The answer is every line in the data below that contains the word "rings".
--------------------------------
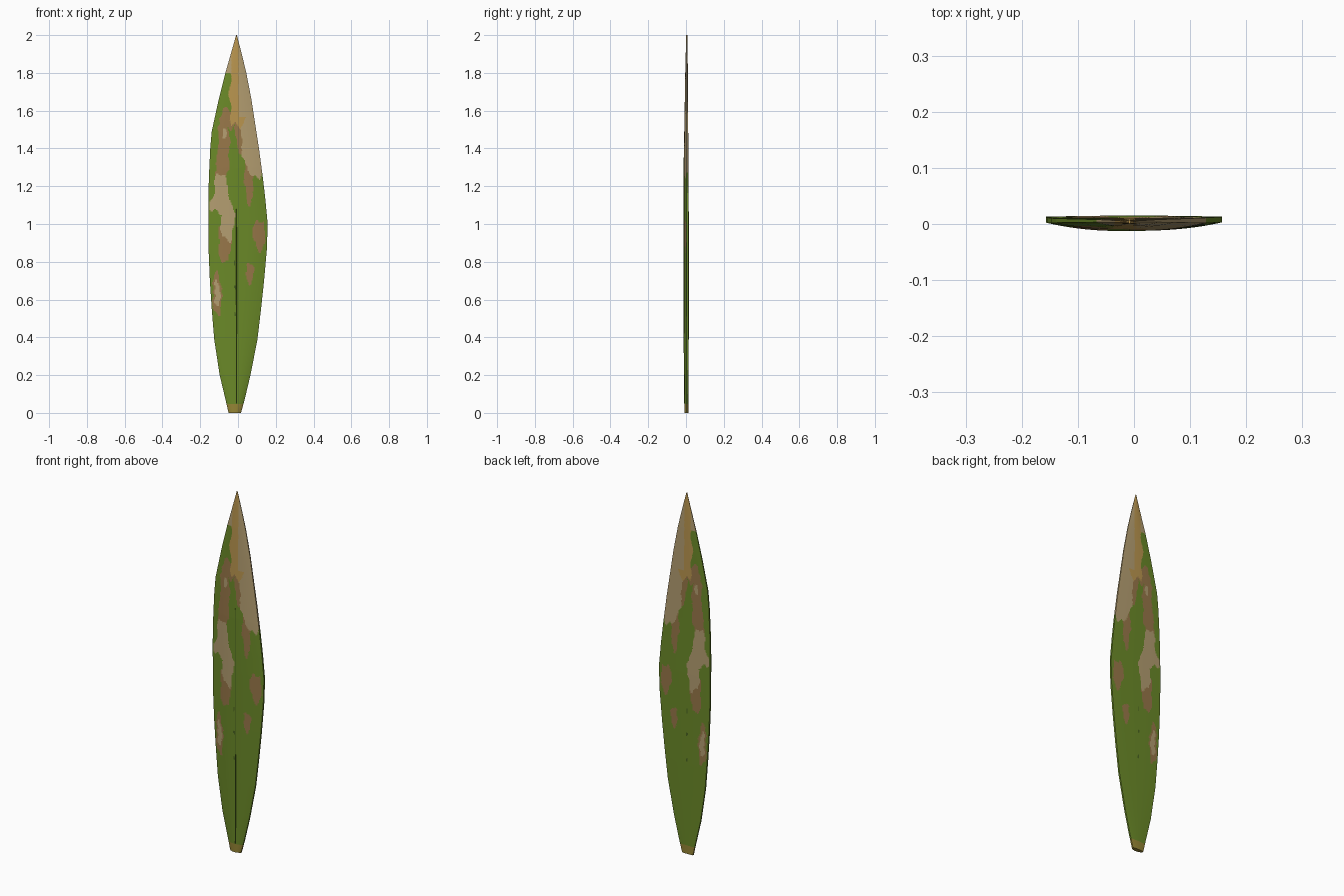
import bpy, bmesh, math
from mathutils import Vector

cube = bpy.data.objects.get("Cube")
if cube:
    bpy.data.objects.remove(cube)

# ---- colours ----
def make_material(name, rgb):
    colour = tuple((c / 255) ** 2.2 for c in rgb) + (1,)
    mat = bpy.data.materials.new(name)
    mat.use_nodes = True
    mat.diffuse_color = colour
    bsdf = mat.node_tree.nodes["Principled BSDF"]
    bsdf.inputs["Base Color"].default_value = colour
    bsdf.inputs["Roughness"].default_value = 0.8
    return mat

COLOURS = {"green": (106, 136, 44), "tan": (178, 156, 112), "brown": (150, 118, 74),
           "orange": (184, 148, 80), "olive": (148, 132, 56), "dark": (74, 98, 36)}
NAMES = list(COLOURS)
MATERIALS = [make_material("leaf " + n, c) for n, c in COLOURS.items()]

# ---- outline (height, right-hand edge, left-hand edge) and depth (height, front, back) ----
OUTLINE = [(0, -.05, .016), (.07, -.066, .035), (.2, -.097, .066), (.39, -.126, .103),
           (.55, -.139, .122), (.7, -.149, .138), (.87, -.156, .153), (1, -.157, .157),
           (1.13, -.157, .145), (1.25, -.154, .131), (1.4, -.147, .111), (1.49, -.139, .097),
           (1.66, -.102, .071), (1.8, -.067, .044), (1.9, -.038, .02), (2, -.01, -.006)]
DEPTH = [(0, -.009, .011), (.5, -.011, .013), (1, -.012, .013), (1.3, -.0125, .011),
         (1.8, -.004, .008), (2, .001, .005)]

def sample(table, z):
    for a, b in zip(table, table[1:]):
        if z <= b[0]:
            t = (z - a[0]) / (b[0] - a[0])
            return [p + (q - p) * t for p, q in zip(a[1:], b[1:])]
    return list(table[-1][1:])

def front_y(z, u):
    """Front surface depth, u running from -1 to 1 across the blade."""
    front, back = sample(DEPTH, z)
    rim = back - .4 * (back - front)
    return rim + (front - rim) * (1 - abs(u) ** 2.4)

# ---- painted patches: colour, centre x, centre z, half width, half height ----
PATCHES = [
    ("brown", -.075, 1.42, .03, .19), ("brown", -.04, 1.56, .06, .05),
    ("brown", -.09, 1.27, .03, .1), ("brown", .015, 1.5, .03, .12),
    ("brown", .058, 1.26, .024, .16), ("brown", .06, 1.62, .03, .06),
    ("tan", .062, 1.48, .045, .2), ("tan", .1, 1.38, .045, .14),
    ("brown", -.07, .92, .033, .13), ("tan", -.09, 1.17, .036, .1),
    ("tan", -.09, 1.11, .06, .05), ("tan", -.056, 1.03, .037, .12),
    ("brown", .112, .94, .034, .08), ("brown", .062, .745, .021, .055),
    ("brown", -.11, .63, .024, .115), ("tan", -.11, .625, .015, .07),
    ("tan", -.07, 1.47, .012, .03), ("orange", 0, 1.57, .045, .05),
    ("dark", -.018, .78, .005, .012), ("dark", -.018, .65, .005, .012),
    ("dark", -.018, .51, .005, .012),
]

def paint(x, z):
    if z < .05:
        return "olive"
    if z > 1.8 or (z > 1.57 and x > -.042 + .008 * math.sin(z * 40)):
        if x > .004 or (z > 1.8 and x < -.035):
            return "tan"
        return "orange"
    colour = "green"
    wx = x + .004 * math.sin(z * 47) + .002 * math.sin(z * 130)
    wz = z + .015 * math.sin(x * 120)
    for name, cx, cz, rx, rz in PATCHES:
        if ((wx - cx) / rx) ** 2 + ((wz - cz) / rz) ** 2 < 1:
            colour = name
    return colour

# ---- leaf blade: stacked closed sections ----
ACROSS, ALONG = 52, 300
bm = bmesh.new()
rings = []
for j in range(ALONG + 1):
    z = 2 * j / ALONG
    lo, hi = sample(OUTLINE, z)
    back = sample(DEPTH, z)[1]
    us = [2 * i / ACROSS - 1 for i in range(ACROSS + 1)]
    ring = []
    for side, row in (("front", us), ("back", us[::-1])):
        for u in row:
            x = (lo + hi) / 2 + u * (hi - lo) / 2
            y = front_y(z, u) if side == "front" else back + .002 * (1 - u * u)
            ring.append(bm.verts.new((x, y, z)))
    rings.append(ring)
for a, b in zip(rings, rings[1:]):
    for i in range(len(a)):
        k = (i + 1) % len(a)
        bm.faces.new((a[i], a[k], b[k], b[i]))
bm.faces.new(rings[0][::-1])
bm.faces.new(rings[-1])
for face in bm.faces:
    c = face.calc_center_median()
    face.material_index = NAMES.index(paint(c.x, c.z))
bmesh.ops.recalc_face_normals(bm, faces=bm.faces[:])
mesh = bpy.data.meshes.new("leaf_blade")
bm.to_mesh(mesh)
bm.free()
for mat in MATERIALS:
    mesh.materials.append(mat)
blade = bpy.data.objects.new("leaf_blade", mesh)
bpy.context.collection.objects.link(blade)
bpy.context.view_layer.objects.active = blade
blade.select_set(True)
bpy.ops.object.shade_smooth_by_angle(angle=math.radians(40))

# ---- midrib: fine raised vein down the front ----
curve = bpy.data.curves.new("midrib", "CURVE")
curve.dimensions = "3D"
curve.bevel_depth = .003
curve.bevel_resolution = 2
curve.use_fill_caps = True
spline = curve.splines.new("POLY")
STEPS = 30
spline.points.add(STEPS)
for i, point in enumerate(spline.points):
    z = .05 + 1.4 * i / STEPS
    x = -.008
    lo, hi = sample(OUTLINE, z)
    u = (2 * x - lo - hi) / (hi - lo)
    point.co = (x, front_y(z, u) + .001, z, 1)
    point.radius = 1 - .6 * i / STEPS
curve.materials.append(MATERIALS[NAMES.index("dark")])
midrib = bpy.data.objects.new("midrib", curve)
bpy.context.collection.objects.link(midrib)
--------------------------------
Reply to the exercise:
rings = []
    rings.append(ring)
for a, b in zip(rings, rings[1:]):
bm.faces.new(rings[0][::-1])
bm.faces.new(rings[-1])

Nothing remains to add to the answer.